- Team leaders can set examples by practicing healthy habits and behaviors, developing practices like exercising on lunch breaks and ensuring employees have the resources they need to remain consistent in the program.
- Managers can incorporate motivational techniques to encourage employees to embrace wellness routines and healthy practices at work.
- Allow employees to provide their input and share their ideas for creating a health-conscious work environment and company culture.
- Create a mindful company culture focused on making health and wellness a part of the overall work environment rather than simply introducing a wellness program as an extension of company health benefits.
- Implement daily or weekly communications to answer employee questions, offer additional support and share ideas for improving health and wellness.
- Seek out additional ideas for wellness initiatives to expand your program.
What are some examples of employee wellness programs?
The following ideas are examples of employee wellness programs for the workplace:
- On-site health and wellness services: Mindfulness and meditation instruction, weekly yoga sessions, basic checkups like blood pressure and weight monitoring and even once-a-month massages are low-cost options to consider.
- Office gym: You might set aside a large office space and bring in low-cost or used gym equipment like a weight bench, yoga mats and balls and treadmills. This can help keep employees motivated to exercise during breaks and before or after lunch.
- Exercise clubs: A similar option is to organize exercise clubs at the office. You might start a lunch hour running club or sponsor a company recreational softball team to encourage physical activity.
- Employee assistance: Incorporate employee assistance programs, so your staff can contact counselors when they feel the need for additional support or resources for coping with stress and other mental health issues.
- Health challenges: Organize monthly wellness challenges where everyone can win. For example, you might have a step challenge where everyone who reaches a minimum number of steps wins a prize.
- Healthy snacks: Offer free healthy snacks and drinks in your break room to encourage employees to make healthier choices. You might also have vending machines stocked with healthier options.
Employee wellness FAQs
Because of the variety of approaches to integrating an employee wellness program, consider the answers to these frequently asked questions when creating yours:
How do you decide what to include in a wellness at work program?
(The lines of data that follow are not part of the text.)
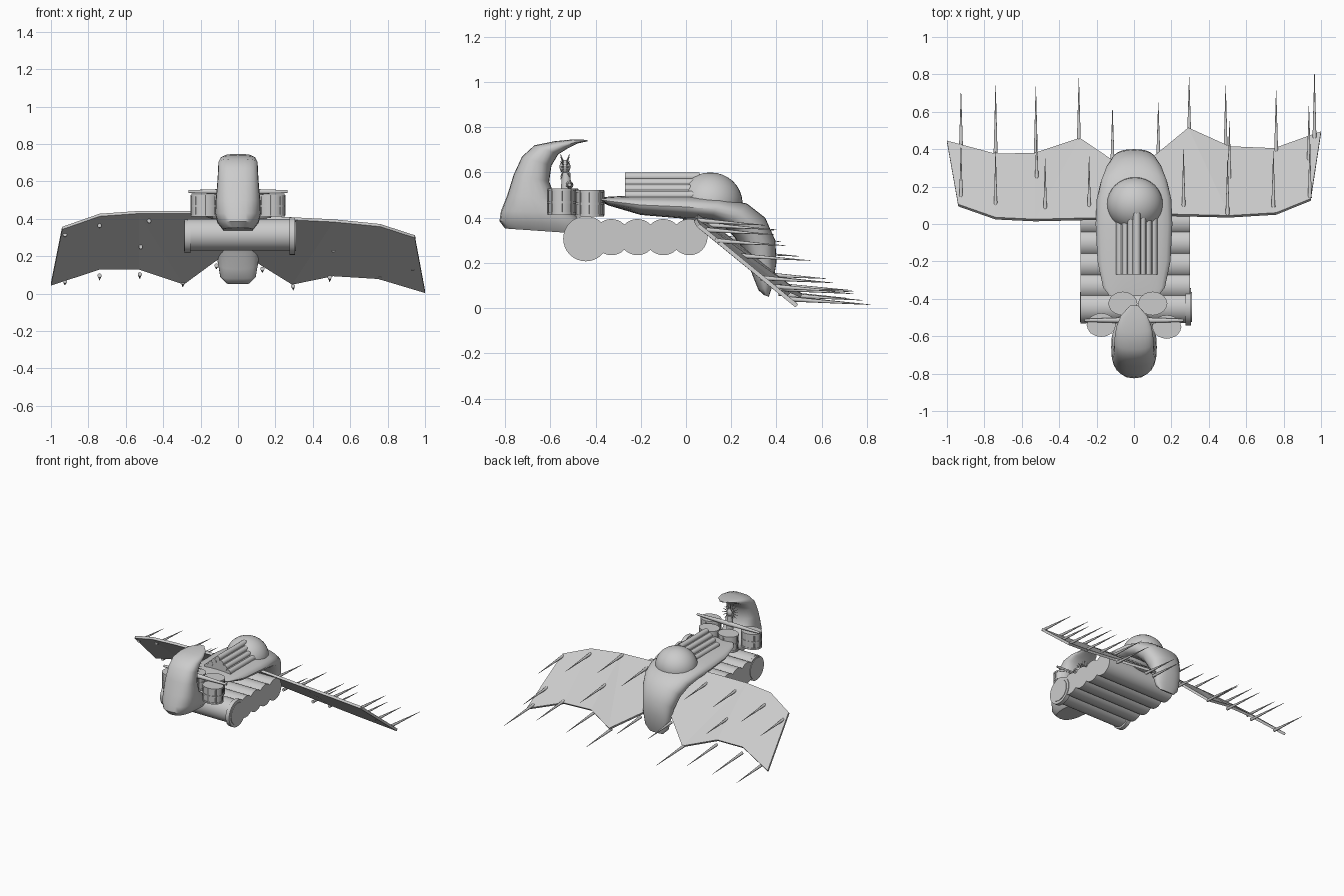
import bpy, bmesh
from math import cos, sin, pi, copysign
from mathutils import Vector

if "Cube" in bpy.data.objects:
    bpy.data.objects.remove(bpy.data.objects["Cube"])


def make(name, bm, smooth=True):
    bmesh.ops.recalc_face_normals(bm, faces=bm.faces)
    me = bpy.data.meshes.new(name)
    bm.to_mesh(me)
    bm.free()
    ob = bpy.data.objects.new(name, me)
    bpy.context.collection.objects.link(ob)
    if smooth:
        bpy.ops.object.select_all(action='DESELECT')
        ob.select_set(True)
        bpy.context.view_layer.objects.active = ob
        bpy.ops.object.shade_smooth_by_angle(angle=0.7)
    return ob


def rod(name, a, b, r1, r2, n=24):
    a, b = Vector(a), Vector(b)
    bm = bmesh.new()
    bmesh.ops.create_cone(bm, cap_ends=True, segments=n, radius1=r1, radius2=r2, depth=(b - a).length)
    q = Vector((0, 0, 1)).rotation_difference(b - a)
    for v in bm.verts:
        v.co = q @ v.co + (a + b) / 2
    return make(name, bm)


def ball(name, c, r):
    bm = bmesh.new()
    bmesh.ops.create_uvsphere(bm, u_segments=32, v_segments=16, radius=1)
    for v in bm.verts:
        v.co = Vector([c[i] + v.co[i] * r[i] for i in range(3)])
    return make(name, bm)


def loft(name, stations, power, n=24):
    # each station: outer (y, z), inner (y, z), half width
    bm = bmesh.new()
    rings = []
    for y1, z1, y2, z2, w in stations:
        ring = []
        for i in range(n):
            c, s = cos(2 * pi * i / n), sin(2 * pi * i / n)
            c, s = [copysign(abs(k) ** (2 / power), k) for k in (c, s)]
            t = (1 + s) / 2
            ring.append(bm.verts.new((w * c, y2 + (y1 - y2) * t, z2 + (z1 - z2) * t)))
        rings.append(ring)
    for a, b in zip(rings, rings[1:]):
        for i in range(n):
            bm.faces.new((a[i], a[(i + 1) % n], b[(i + 1) % n], b[i]))
    bm.faces.new(rings[0])
    bm.faces.new(rings[-1])
    return make(name, bm)


# curved hull with drooping tail
loft("hull", [
    (-.385, .488, -.385, .475, .13), (-.34, .493, -.34, .453, .165),
    (-.2, .50, -.2, .412, .195), (0, .50, 0, .395, .205),
    (.15, .49, .11, .385, .20), (.27, .462, .18, .35, .178),
    (.35, .40, .235, .29, .15), (.395, .30, .27, .21, .122),
    (.40, .20, .30, .13, .108), (.383, .10, .32, .08, .095),
    (.366, .05, .345, .058, .06)], 2.3)

# hooked prow
loft("prow", [
    (-.80, .352, -.45, .328, .08), (-.825, .385, -.45, .37, .11),
    (-.818, .43, -.50, .42, .122), (-.79, .50, -.575, .48, .12),
    (-.762, .59, -.605, .56, .112), (-.725, .67, -.595, .63, .107),
    (-.67, .72, -.565, .68, .105), (-.58, .738, -.525, .705, .095),
    (-.50, .746, -.48, .728, .07), (-.435, .744, -.435, .738, .02)], 2.6)

# dome cabin
ball("dome", (.005, .107, .465), (.15, .143, .135))

# stepped pipes in a roof-shaped stack
for i in range(-3, 4):
    z = .58 - abs(i) * .027
    rod("roof_pipe", (.015 + i * .03, -.27, z), (.015 + i * .03, .06, z), .02, .02, 16)
bm = bmesh.new()
end = [bm.verts.new((x, -.268, z)) for x, z in ((-.1, .475), (.13, .475), (.12, .50), (.015, .59), (-.09, .50))]
face = bm.faces.new(end)
out = bmesh.ops.extrude_face_region(bm, geom=[face])["geom"]
bmesh.ops.translate(bm, vec=(0, .33, 0), verts=[g for g in out if isinstance(g, bmesh.types.BMVert)])
make("roof_core", bm, False)

# row of logs under the hull
for k in range(4):
    y = -.33 + k * .115
    rod("base_log", (-.285, y, .314), (.30, y, .314), .08, .08, 32)

# front roller with flared ends
rod("front_roller", (-.27, -.445, .315), (.29, -.445, .315), .085, .085, 32)
for x0, x1, r in ((-.255, -.285, .09), (.275, .305, .10)):
    rod("roller_flange", (x0, -.443, .307), (x1, -.443, .307), r, r, 32)
    rod("roller_cap", (x1, -.443, .307), (x1 + copysign(.004, x1), -.443, .307), .08, .08, 32)

# drums with hoops
for x, y, z in ((-.06, -.425, .405), (.10, -.425, .405), (-.175, -.54, .412), (.175, -.55, .412)):
    parts = [rod("drum", (0, 0, 0), (0, 0, .118), .95, .95, 20)]
    for h in (0, .05, .106):
        parts.append(rod("drum_hoop", (0, 0, h), (0, 0, h + .012), 1, 1, 20))
    for k in range(8):
        c, s = cos(k * pi / 4) * .96, sin(k * pi / 4) * .96
        parts.append(rod("drum_stay", (c, s, .005), (c, s, .115), .06, .06, 6))
    for p in parts:
        p.location = (x, y, z)
        p.scale = (.077, .063, 1)

# spiky figurehead with outstretched arms
rod("figure_body", (0, -.53, .50), (0, -.53, .60), .025, .018, 16)
ball("figure_head", (0, -.535, .625), (.024, .024, .03))
for k in range(14):
    a = 2 * pi * k / 14
    for tilt in (-.02, .02):
        rod("head_spike", (0, -.535, .625), (.058 * cos(a), -.535 + tilt, .625 + .058 * sin(a)), .006, .001, 6)
for s in (-1, 1):
    rod("figure_arm", (0, -.515, .545), (s * .265, -.515, .545), .017, .008, 12)

# wings, leading edge then trailing edge
left = [(-.1, .03, .435), (-.53, .02, .435), (-.74, .03, .42), (-.94, .10, .35), (-1, .44, .05),
        (-.74, .37, .135), (-.53, .375, .135), (-.29, .455, .055), (-.12, .34, .18), (-.06, .3, .22)]
right = [(.1, .05, .41), (.51, .04, .39), (.76, .055, .365), (.945, .13, .305), (1, .49, .01),
         (.75, .40, .085), (.51, .41, .10), (.29, .51, .055), (.12, .37, .16), (.06, .33, .2)]
for name, pts in (("left_wing", left), ("right_wing", right)):
    bm = bmesh.new()
    v = [bm.verts.new(p) for p in pts]
    for f in ((0, 1, 7, 8, 9), (1, 6, 7), (1, 2, 5, 6), (2, 3, 4, 5)):
        bm.faces.new([v[i] for i in f])
    ob = make(name, bm, False)
    m = ob.modifiers.new("thickness", 'SOLIDIFY')
    m.thickness = .018
    m.offset = 0

# long thin spikes on the wings: x, start y, end y
spikes = [(-.925, .12, .42), (-.925, .41, .71), (-.74, .07, .39), (-.74, .38, .74), (-.475, .05, .35),
          (-.52, .21, .50), (-.525, .38, .735), (-.295, .44, .78), (-.24, .06, .36), (-.115, .34, .62),
          (.13, .36, .65), (.295, .48, .785), (.49, .40, .74), (.51, .23, .55), (.76, .38, .715),
          (.965, .46, .815), (.94, .14, .44), (.935, .33, .63), (.265, .08, .40), (.50, .05, .35), (.745, .09, .39)]
for x, y0, y1 in spikes:
    z = .42 - .86 * (y0 - .03) - .03 * abs(x)
    z = max(z, .04)
    rod("wing_spike", (x, y0, z), (x, y1, z - .07 * (y1 - y0)), .011, .001, 10)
Wellness programs that work meet the needs of the participants. Evaluate your employees’ needs, preferences and health concerns when considering health and wellness ideas in the workplace. If most of your employees are in excellent shape and emphasize health, you might host advanced fitness classes or create monthly challenges that push them. If several of your employees have chronic health conditions or are overweight, you might focus on nutrition, chronic illness support and weight loss. Get feedback from your employees to determine what types of programs they want to see.
How do you encourage employees to participate?
Some employees may be hesitant to participate because they don’t want their employer to have their health information. People who are overweight, smoke or have health issues might worry that they could lose their jobs if they don’t participate. To encourage participation, be transparent about your motivation for the program, which should be to support your employees’ health and well-being. Establish a policy about protecting their personal health information as part of the program, and ensure you follow through with that protection.
Are wellness programs tax-deductible?
Various wellness program incentives may be tax-free for employees and most are tax-deductible for employers. For example, if an employer pays part of their employees’ health insurance premiums or increases their portion of HSA or HRA contributions, these amounts can be written off as expenses on the company’s corporate taxes.